The last-minute proposal in the Obama administration's final days was released Thursday. It would require airlines and ticket agents to notify customers on whether their air carrier allows passengers to make in-flight voice calls using mobile wireless devices.   

The DOT said it’s unfair to expose passengers to voice calls during flights without giving them proper notice, calling the practice “unfair” and “deceptive.”

Currently, the Federal Communications Commission (FCC) prohibits using mobile devices on certain radio frequencies onboard commercial flights, which includes voice calls. But the rules don’t apply to Wi-Fi and other ways that passengers can make phone calls thanks to new technology.

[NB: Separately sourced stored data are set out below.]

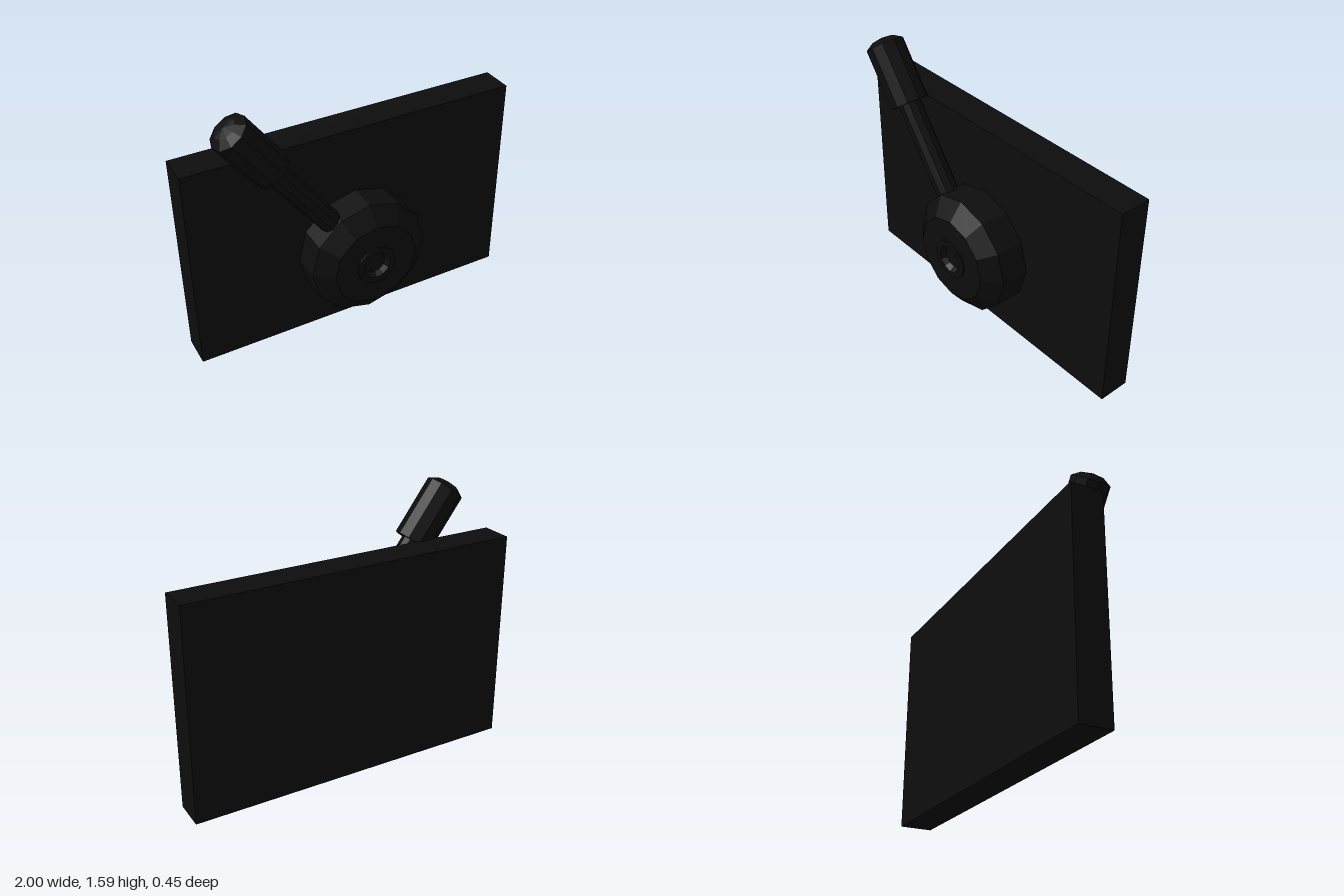
import * as THREE from 'three';

const material = new THREE.MeshStandardMaterial({ color: 0x0d0d0d, flatShading: true });

// Faceted solid turned around the y axis from [radius, height] pairs, bottom to top
function turned(name, sides, profile) {
  const points = profile.map(([r, h]) => new THREE.Vector2(r, h));
  const mesh = new THREE.Mesh(new THREE.LatheGeometry(points, sides, Math.PI / 2), material);
  mesh.name = name;
  return mesh;
}

export function createModel() {
  const model = new THREE.Group();
  model.name = 'wallLever';
  const hubY = 0.507;

  // Back plate
  const plate = new THREE.Mesh(new THREE.BoxGeometry(2, 1.27, 0.19), material);
  plate.name = 'backPlate';
  plate.position.set(0, 0.635, -0.13);
  model.add(plate);

  // Round hub with a chamfered front, its axis along z
  const hub = new THREE.Group();
  hub.name = 'hub';
  hub.position.y = hubY;
  hub.rotation.x = Math.PI / 2;
  hub.add(turned('hubBody', 12, [
    [0, -0.04], [0.363, -0.04], [0.363, 0.135], [0.26, 0.215], [0.122, 0.215],
  ]));
  // Raised centre ring with a shallow recess
  hub.add(turned('hubCap', 12, [
    [0.122, 0.215], [0.122, 0.225], [0.085, 0.225], [0.065, 0.195], [0, 0.195],
  ]));
  model.add(hub);

  // Lever reaching out of the hub, up and to the model's right
  const lever = new THREE.Group();
  lever.name = 'lever';
  lever.position.set(0, hubY, 0.061);
  lever.rotation.z = 0.639;
  lever.add(turned('leverShaft', 10, [[0, 0.2], [0.067, 0.2], [0.067, 0.95], [0, 0.95]]));
  // Grip with a flat lower end and a low domed tip
  lever.add(turned('leverGrip', 10, [
    [0, 0.908], [0.113, 0.908], [0.113, 1.265], [0.065, 1.295], [0, 1.305],
  ]));
  model.add(lever);

  return model;
}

“Consumers deserve to have clear and accurate information about whether an airline permits voice calls before they purchase a ticket and board the aircraft,” said DOT Secretary Anthony FoxxAnthony Renard FoxxHillicon Valley: Uber, Lyft agree to take California labor win nationwide | Zoom to implement new security program along with FTC | Virgin Hyperloop completes first test ride with passengers Uber, Lyft eager to take California labor win nationwide Big Dem names show little interest in Senate MORE in a statement. “Today’s proposal will ensure that air travelers are not unwillingly exposed to voice calls, as many of them are troubled over the idea of passengers talking on cell phones in flight.”

The agency is seeking public feedback on whether disclosure is sufficient, or whether it should ban voice calls on flights altogether. 

The DOT issued a notice of proposed rulemaking on the issue in 2014, with some opposing in-flight phone calls because they are disturbing, while others argued that the decision should ultimately be up to airlines.


The Association of Flight Attendants (AFA) quickly weighed in on the proposal Thursday, pressing the DOT to go further in its rulemaking.

“The American public does not want voice communication in flight. Anything short of banning voice calls is reckless,” said Sara Nelson, president of AFA. “It threatens aviation security and increases the likelihood of conflict in the skies. It threatens safety for crews and passengers. AFA will continue to press for a complete ban of inflight voice calls. No calls on planes. Period."